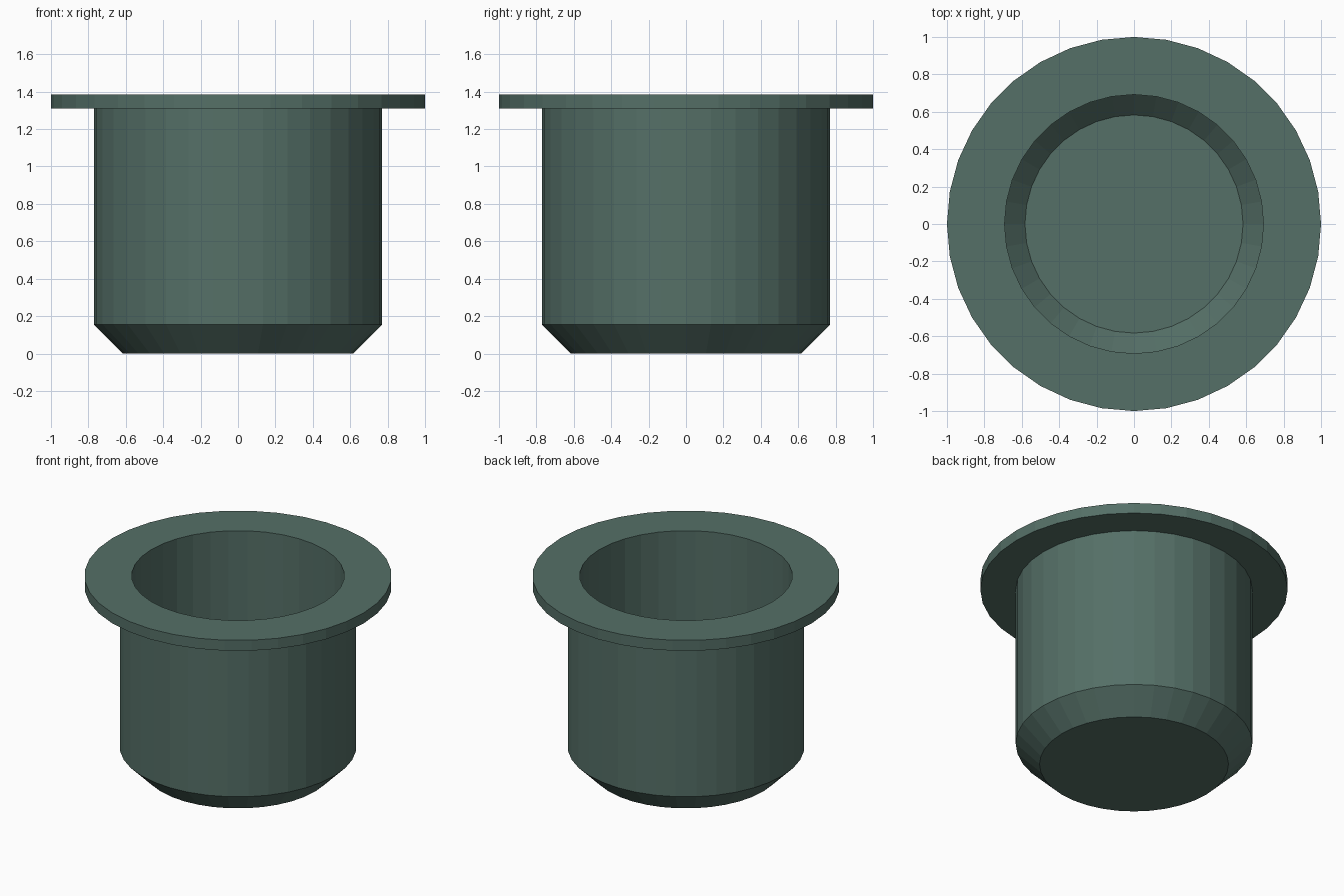
import bpy, bmesh
from math import radians
from mathutils import Matrix, Vector

if "Cube" in bpy.data.objects:
    bpy.data.objects.remove(bpy.data.objects["Cube"])

SIDES = 36

# Closed cross-section (radius, height): outside from the base up, over the rim, down the inside
profile = [
    (0, 0), (0.615, 0), (0.77, 0.155),           # base and outer chamfer
    (0.77, 1.31), (1, 1.31), (1, 1.385),         # wall and flange
    (0.692, 1.385), (0.692, 0.186),              # mouth and inner wall
    (0.583, 0.077), (0, 0.077),                  # inner chamfer and floor
]

bm = bmesh.new()
verts = [bm.verts.new((r, 0, z)) for r, z in profile]
edges = [bm.edges.new(pair) for pair in zip(verts, verts[1:])]
bmesh.ops.spin(bm, geom=verts + edges, cent=(0, 0, 0), axis=(0, 0, 1),
               angle=radians(360), steps=SIDES, use_duplicate=False)
bmesh.ops.remove_doubles(bm, verts=bm.verts, dist=0.0005)
bmesh.ops.recalc_face_normals(bm, faces=bm.faces)

# Merge the floor and base fans into single flat discs
centre = [v for v in bm.verts if v.co.xy.length < 0.001]
bmesh.ops.dissolve_verts(bm, verts=centre)

mesh = bpy.data.meshes.new("flanged_cup")
bm.to_mesh(mesh)
bm.free()
cup = bpy.data.objects.new("flanged_cup", mesh)
bpy.context.collection.objects.link(cup)

# Dark grey-green finish
mat = bpy.data.materials.new("grey_green")
mat.diffuse_color = (0.09, 0.16, 0.135, 1)
mat.use_nodes = True
mat.node_tree.nodes["Principled BSDF"].inputs["Base Color"].default_value = mat.diffuse_color
mesh.materials.append(mat)
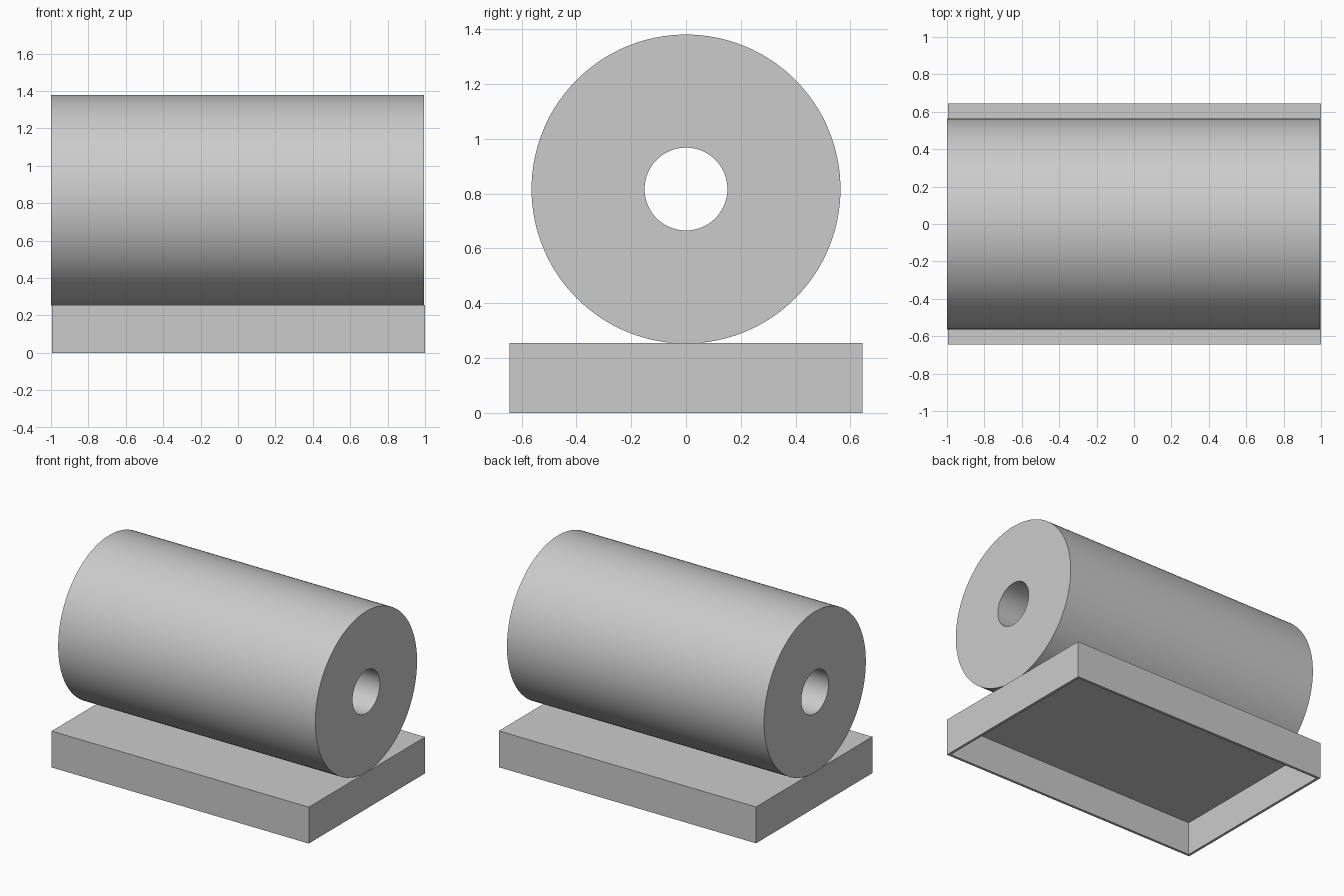
import bpy
import bmesh
import math
from mathutils import Matrix

old = bpy.data.objects.get("Cube")
if old:
    bpy.data.objects.remove(old, do_unlink=True)

GREY = (0.6, 0.6, 0.6, 1)
grey = bpy.data.materials.new("plain_grey")
grey.use_nodes = True
grey.diffuse_color = GREY
grey.node_tree.nodes["Principled BSDF"].inputs["Base Color"].default_value = GREY


def finish(name, bm):
    bmesh.ops.recalc_face_normals(bm, faces=bm.faces)
    mesh = bpy.data.meshes.new(name)
    bm.to_mesh(mesh)
    bm.free()
    mesh.materials.append(grey)
    obj = bpy.data.objects.new(name, mesh)
    bpy.context.collection.objects.link(obj)
    return obj


# Hollow base, open underneath: inset the bottom and push it up
width, depth, height, wall = 1.994, 1.288, 0.255, 0.025
bm = bmesh.new()
bmesh.ops.create_cube(bm, size=1, matrix=Matrix.Translation((0.003, 0, height / 2))
                      @ Matrix.Diagonal((width, depth, height, 1)))
bottom = min(bm.faces, key=lambda f: f.calc_center_median().z)
bmesh.ops.inset_region(bm, faces=[bottom], thickness=wall)
rim = bottom
ceiling = bmesh.ops.extrude_face_region(bm, geom=[rim])["geom"]
bmesh.ops.translate(bm, vec=(0, 0, height - wall),
                    verts=[v for v in ceiling if isinstance(v, bmesh.types.BMVert)])
if rim.is_valid:
    bmesh.ops.delete(bm, geom=[rim], context="FACES_ONLY")
finish("base_tray", bm)

# Thick tube: spin its rectangular section around the lengthwise axis
outer, bore, axis_z, left, right = 0.5635, 0.151, 0.8165, -1.0, 0.994
bm = bmesh.new()
section = [bm.verts.new((x, 0, axis_z + r)) for x, r in
           ((left, bore), (left, outer), (right, outer), (right, bore))]
edges = [bm.edges.new((section[i], section[(i + 1) % 4])) for i in range(4)]
bmesh.ops.spin(bm, geom=section + edges, cent=(0, 0, axis_z), axis=(1, 0, 0),
               angle=math.tau, steps=128, use_merge=True)
bmesh.ops.remove_doubles(bm, verts=bm.verts, dist=0.0001)
tube = finish("tube_roll", bm)

bpy.ops.object.select_all(action="DESELECT")
tube.select_set(True)
bpy.context.view_layer.objects.active = tube
bpy.ops.object.shade_smooth_by_angle(angle=math.radians(30))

* **Problem statement**
Check the entries above line by line and return each one containing the word "spin".

* **Response area**
bmesh.ops.spin(bm, geom=verts + edges, cent=(0, 0, 0), axis=(0, 0, 1),
# Thick tube: spin its rectangular section around the lengthwise axis
bmesh.ops.spin(bm, geom=section + edges, cent=(0, 0, axis_z), axis=(1, 0, 0),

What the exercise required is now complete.